It may seem like wishful thinking, but business owners and executives need to start planning how they’ll handle increasing revenue to avoid problems when the economy rebounds.
“Economic times have been very difficult over the past 24 months, but there is a light at the end of the tunnel,” says Sue Zazon, the president and CEO of FirstMerit Bank’s Columbus region.
The economy will eventually rebound, and when it does, will your company have the necessary working capital and internal cash flow to grow again?
Smart Business spoke to Zazon about how to ensure your company is ready to take advantage when the economic upturn hits.
How can you survive today while positioning yourself for when the economy turns around?
Many companies, although historically healthy, have experienced extreme sales declines and many other challenges to their businesses over the past year. To survive in this new challenging environment, these companies have reacted by using a three-step approach.
The first step is aggressively reducing expenses. The second is focusing on the collection of accounts receivable. The third step is stretching their vendors and/or extending payables.
All of these actions have the ability to create an immediate positive effect on cash flow. However, none of these strategies can be implemented forever or provide long-term success for a business. In my experience, companies have an amazing ability to cut costs in order to survive in the short term.
What pitfalls should companies be aware of as the economy begins to turn around?
What many owners do not realize is that companies weakened by the recession have a high risk of failure when the economy rebounds and their sales start increasing again. Revenues that increase quickly require cash to fund receivable and inventory increases. Businesses that carry substantial inventory, such as manufacturers and distributors, will be affected the most dramatically, but all companies that are growing will use cash. It is the responsibility of the business owner and his or her financial team to assess the company’s cash needs for the upcoming year. Your banker can help with this.
What needs to be done to assess a business’s upcoming cash needs?
There are five key items that a business needs to examine:
- Collection time period for receivables
- Collectability of those receivables
- Payment terms for suppliers
- Actual expenses paid
- Access to additional capital or line of credit to cover any potential cash shortfalls
These factors will determine if your company will have the access to liquidity it needs to fund additional revenues, which will become necessary when the economy rebounds.
What should business owners do next?
There are a few different paths I can recommend for business owners or executives planning for the future. First, they should craft two separate sets of cash flow projections for their company.
One set of projections should have flat revenues as I think sales have bottomed out but will remain weak for some time to come. These projections will demonstrate whether the expense changes made to the business are sustainable. For instance, has your company adjusted its expense structure enough to sustain itself with lower revenues for the foreseeable future? This illuminates a major cash flow issue: Has your company survived based on short-term fixes, such as stretching payables to generate cash? With payments now due and no increase in sales, getting caught up may not be feasible.

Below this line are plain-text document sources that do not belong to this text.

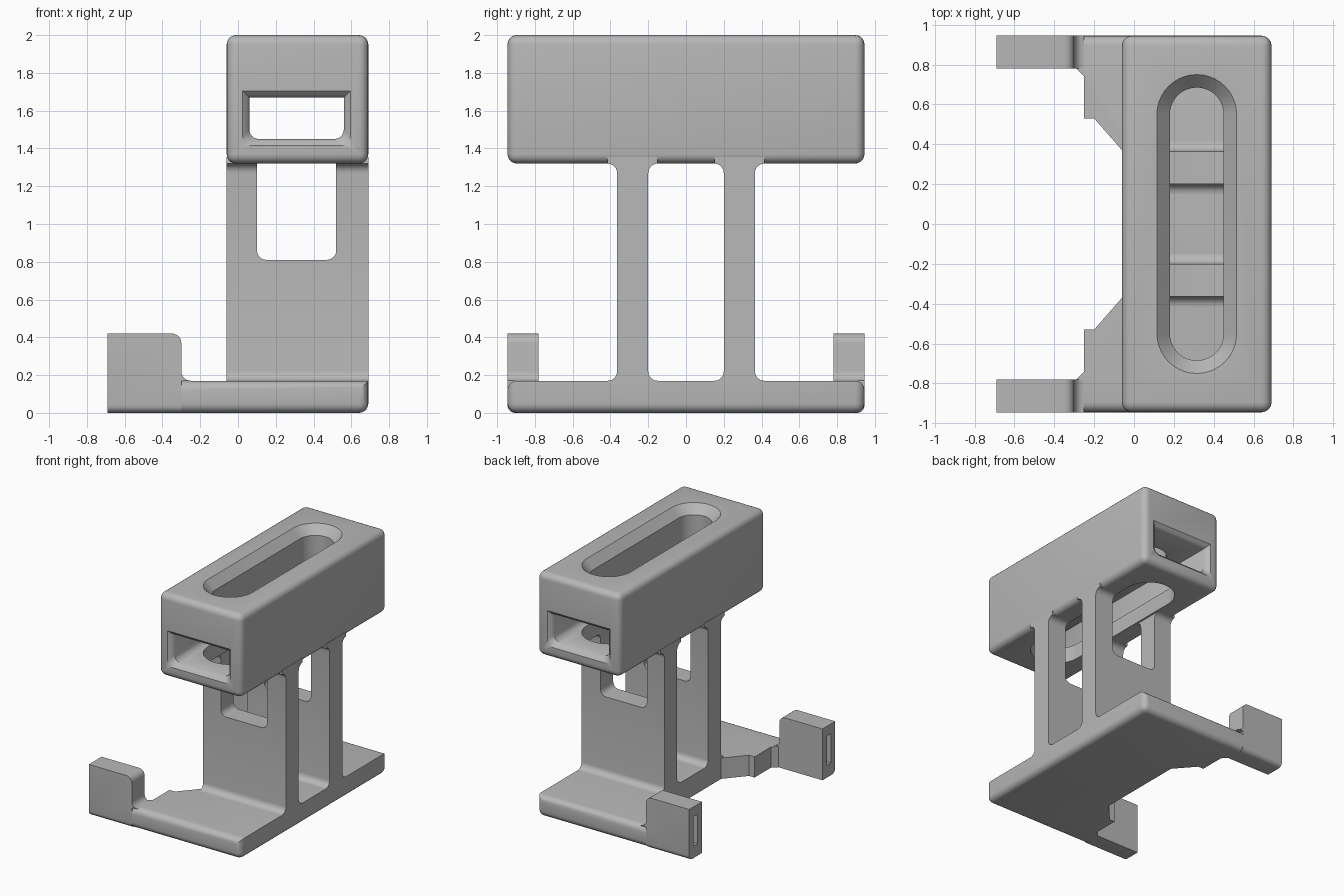
import bpy, bmesh
from math import sin, cos, pi, radians

if "Cube" in bpy.data.objects:
    bpy.data.objects.remove(bpy.data.objects["Cube"], do_unlink=True)

grey = bpy.data.materials.new("plain_grey")
grey.use_nodes = True
COLOUR = (0.48, 0.48, 0.48, 1)
grey.diffuse_color = COLOUR
grey.node_tree.nodes["Principled BSDF"].inputs["Base Color"].default_value = COLOUR

LEFT, RIGHT, HALF_Y = -0.06, 0.69, 0.945
MID_X = (LEFT + RIGHT) / 2
ROUND = 0.05


def arc(cx, cy, r, start, end, n=6):
    """Points on an arc, angles in degrees."""
    angles = [radians(start + (end - start) * i / n) for i in range(n + 1)]
    return [(cx + r * cos(a), cy + r * sin(a)) for a in angles]


def loft(name, rings, bevel_rule=None, width=ROUND):
    """Closed solid through matching rings; edges picked by the rule are rounded."""
    bm = bmesh.new()
    loops = [[bm.verts.new(p) for p in ring] for ring in rings]
    n = len(loops[0])
    for a, b in zip(loops, loops[1:]):
        for i in range(n):
            j = (i + 1) % n
            bm.faces.new((a[i], a[j], b[j], b[i]))
    bm.faces.new(loops[0])
    bm.faces.new(loops[-1])
    bmesh.ops.recalc_face_normals(bm, faces=bm.faces)
    if bevel_rule:
        edges = [e for e in bm.edges if bevel_rule(*(e.verts[0].co + e.verts[1].co) / 2)]
        bmesh.ops.bevel(bm, geom=edges, offset=width, segments=5, profile=0.5, affect='EDGES')
    mesh = bpy.data.meshes.new(name)
    bm.to_mesh(mesh)
    bm.free()
    mesh.materials.append(grey)
    obj = bpy.data.objects.new(name, mesh)
    bpy.context.collection.objects.link(obj)
    return obj


def activate(obj):
    bpy.ops.object.select_all(action='DESELECT')
    obj.select_set(True)
    bpy.context.view_layer.objects.active = obj


def cut(obj, cutter):
    """Subtract the cutter and discard it."""
    cutter.hide_render = True
    mod = obj.modifiers.new("cut", 'BOOLEAN')
    mod.operation, mod.solver, mod.object = 'DIFFERENCE', 'EXACT', cutter
    activate(obj)
    bpy.ops.object.modifier_apply(modifier=mod.name)
    bpy.data.objects.remove(cutter, do_unlink=True)


def block(name, x, y, z, rule=None, width=ROUND):
    rings = [[(x[0], y[0], h), (x[1], y[0], h), (x[1], y[1], h), (x[0], y[1], h)] for h in z]
    return loft(name, rings, rule, width)


def stadium(r, z):
    """Long round-ended outline running along y."""
    outline = arc(MID_X, 0.55, r, 0, 180, 20) + arc(MID_X, -0.55, r, 180, 360, 20)
    return [(x, y, z) for x, y in outline]


def tunnel_ring(y, grow):
    """Opening with round lower corners, enlarged by grow."""
    x0, x1, z0, z1 = 0.06 - grow, 0.56 + grow, 1.45 - grow, 1.67 + grow
    pts = [(x1, z1), (x0, z1)]
    pts += arc(x0 + ROUND, z0 + ROUND, ROUND, 180, 270)
    pts += arc(x1 - ROUND, z0 + ROUND, ROUND, 270, 360)
    return [(x, y, z) for x, z in pts]


# Base plate with the two arms reaching out to the hooks
half = [(RIGHT, HALF_Y), (-0.3, HALF_Y), (-0.3, 0.78), (-0.29, 0.78), (-0.25, 0.74),
        (-0.25, 0.53), (-0.2, 0.53), (LEFT, 0.37)]
outline = half + [(x, -y) for x, y in reversed(half)]
base = loft("base_plate", [[(x, y, z) for x, y in outline] for z in (0, 0.17)],
            lambda x, y, z: (abs(y) > 0.94 and x > -0.29) or (x > 0.68 and z < 0.01))

# Upper housing: rounded box, lengthwise tunnel, slots above and below
housing = block("housing", (LEFT, RIGHT), (-HALF_Y, HALF_Y), (1.32, 2), lambda x, y, z: True)
flare = [(1.0, 0.035), (HALF_Y, 0.035), (0.925, 0.012), (0.905, 0)]
stations = [(-y, g) for y, g in flare] + flare[::-1]
cut(housing, loft("tunnel_cutter", [tunnel_ring(y, g) for y, g in stations]))
cut(housing, loft("top_slot_cutter", [stadium(r, z) for r, z in
                                      ((0.135, 1.56), (0.135, 1.93), (0.2, 2), (0.2, 2.1))]))
cut(housing, loft("lower_slot_cutter", [stadium(0.2, z) for z in (1.2, 1.56)]))

parts = [base, housing]
for side, word in ((1, "back"), (-1, "front")):
    # Upright rib flaring into the base and housing, with a window
    inner, outer, foot, head = 0.2, 0.365, 0.17, 1.32
    profile = arc(outer + ROUND, foot + ROUND, ROUND, 270, 180)
    profile += arc(outer + ROUND, head - ROUND, ROUND, 180, 90)
    profile += [(outer + ROUND, head + 0.035), (inner - ROUND, head + 0.035)]
    profile += arc(inner - ROUND, head - ROUND, ROUND, 90, 0)
    profile += arc(inner - ROUND, foot + ROUND, ROUND, 0, -90)
    rib = loft(word + "_rib", [[(x, y * side, z) for y, z in profile] for x in (LEFT, RIGHT)])
    window = block("window_cutter", (0.1, 0.52), sorted((0.1 * side, 0.5 * side)), (0.81, 1.5),
                   lambda x, y, z: z < 0.82 and (x < 0.11 or x > 0.51))
    cut(rib, window)

    # Hook block with rounded shoulder, fillet and a blind slot in its end
    profile = [(-0.69, 0), (-0.3, 0), (-0.3, 0.17)]
    profile += arc(-0.25, 0.22, ROUND, 270, 180)
    profile += arc(-0.35, 0.37, ROUND, 0, 90) + [(-0.69, 0.42)]
    hook = loft(word + "_hook", [[(x, y * side, z) for x, z in profile] for y in (0.78, HALF_Y)],
                lambda x, y, z: abs(y) > 0.94 and z < 0.001, 0.04)
    cut(hook, block("slot_cutter", (-0.8, -0.4), sorted((0.838 * side, 0.888 * side)), (0.1, 0.34)))
    parts += [rib, hook]

for part in parts:
    activate(part)
    bpy.ops.object.shade_smooth_by_angle(angle=radians(32))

A second set of projections should show revenue increases and the corresponding effect of those increases on your cash flow.
Depending on the business, new orders mean additional inventory or staffing to meet the production levels. Both of these issues require upfront cash with the resulting cash inflow not seen for possibly 30 to 90 days or more. Consequently, the owners or executives must consider how much additional cash will be needed to fund the expenditures and what sources are available.
How can businesses fund cash shortfalls?
Shortfalls can be filled from three sources, depending on the amount of the shortfall and expected duration.
First, the bank can help fill the gap, provided there is sufficient collateral from either the working capital assets or possibly excess value in fixed assets. Second, there are mezzanine providers that can provide bridge financing on a short-term basis to get the company through the cash crunch. Finally, the owner may be required to provide personal liquidity to meet the needs of the business.
Where can businesses turn for help?
If you need help calculating your cash flow, you should meet with your accounting or banking advisers, any of whom should be willing to provide assistance. A rolling six-month cash projection that effectively encompasses a company’s cash cycle is an exceptional tool for this type of planning.
Once a company has the information from its cash flow projections, it should meet with its banker and develop a plan to fund a projected liquidity shortfall if one exists. Banks are best able to help in these situations when all of the potential factors are identified and brought forward, giving all parties full knowledge of a situation. Surprises are a worst enemy for both client and bank. A company’s foresight in this regard exhibits management maturity and planning abilities. The time to do this is now.
SUE ZAZON is the president and CEO of FirstMerit Bank’s Columbus region. Reach her at firstname.lastname@example.org.